§ PROVIDED INFORMATION:
══════════════════════════════
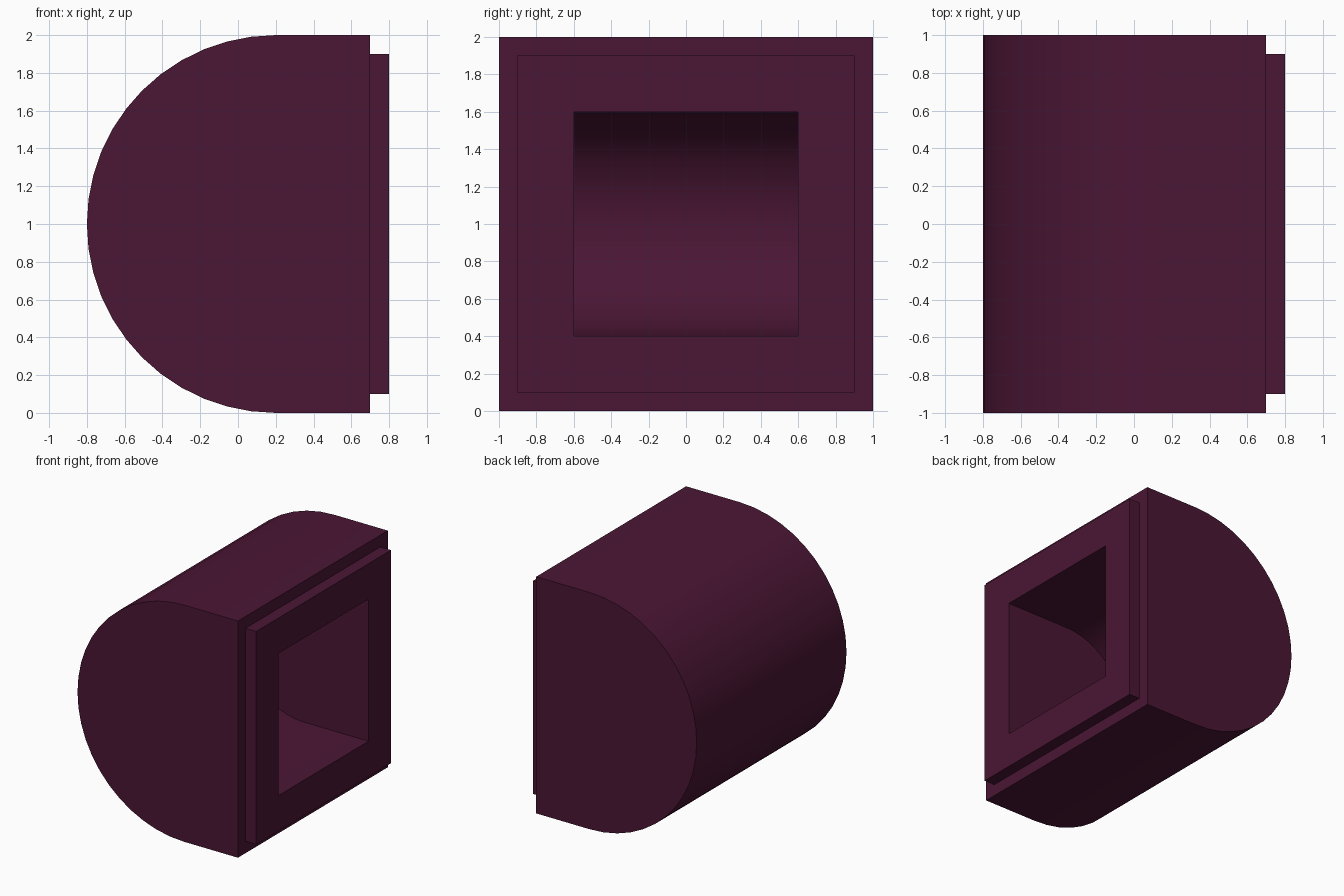
import bpy, bmesh, math

if "Cube" in bpy.data.objects:
    bpy.data.objects.remove(bpy.data.objects["Cube"])

CX, CZ, SEG = 0.2, 1.0, 24   # arc centre and number of arc segments
bm = bmesh.new()


def d_shell(r, x_end):
    """D-shaped trough open toward +x; returns its square rim loop."""
    pts = [(x_end, CZ + r)]
    for i in range(SEG + 1):
        a = math.pi / 2 + math.pi * i / SEG
        pts.append((CX + r * math.cos(a), CZ + r * math.sin(a)))
    pts.append((x_end, CZ - r))
    near, far = [[bm.verts.new((x, y, z)) for x, z in pts] for y in (-r, r)]
    bm.faces.new(near)
    bm.faces.new(far)
    for i in range(len(pts) - 1):
        bm.faces.new((near[i], near[i + 1], far[i + 1], far[i]))
    return [near[0], far[0], far[-1], near[-1]]


def square(r, x):
    return [bm.verts.new((x, y * r, CZ + z * r))
            for y, z in ((-1, 1), (1, 1), (1, -1), (-1, -1))]


# Outer shell, stepped lip and hollow, joined ring by ring
rings = [d_shell(1.0, 0.7), square(0.9, 0.7), square(0.9, 0.8), d_shell(0.6, 0.8)]
for a, b in zip(rings, rings[1:]):
    for i in range(4):
        j = (i + 1) % 4
        bm.faces.new((a[i], a[j], b[j], b[i]))
bmesh.ops.recalc_face_normals(bm, faces=bm.faces[:])

mesh = bpy.data.meshes.new("rounded_housing")
bm.to_mesh(mesh)
bm.free()
housing = bpy.data.objects.new("rounded_housing", mesh)
bpy.context.collection.objects.link(housing)

# Dark plum colour
mat = bpy.data.materials.new("dark_plum")
mat.diffuse_color = (0.07, 0.008, 0.035, 1)
mat.use_nodes = True
mat.node_tree.nodes["Principled BSDF"].inputs["Base Color"].default_value = mat.diffuse_color
mesh.materials.append(mat)

# Smooth curved walls, crisp corners
bpy.context.view_layer.objects.active = housing
housing.select_set(True)
bpy.ops.object.shade_smooth_by_angle(angle=math.radians(30))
══════════════════════════════
§ WHAT THE EXERCISE ASKS: Using the listing above, locate the lines that hold "True" and copy each one.

§ TASK ANSWER:
mat.use_nodes = True
housing.select_set(True)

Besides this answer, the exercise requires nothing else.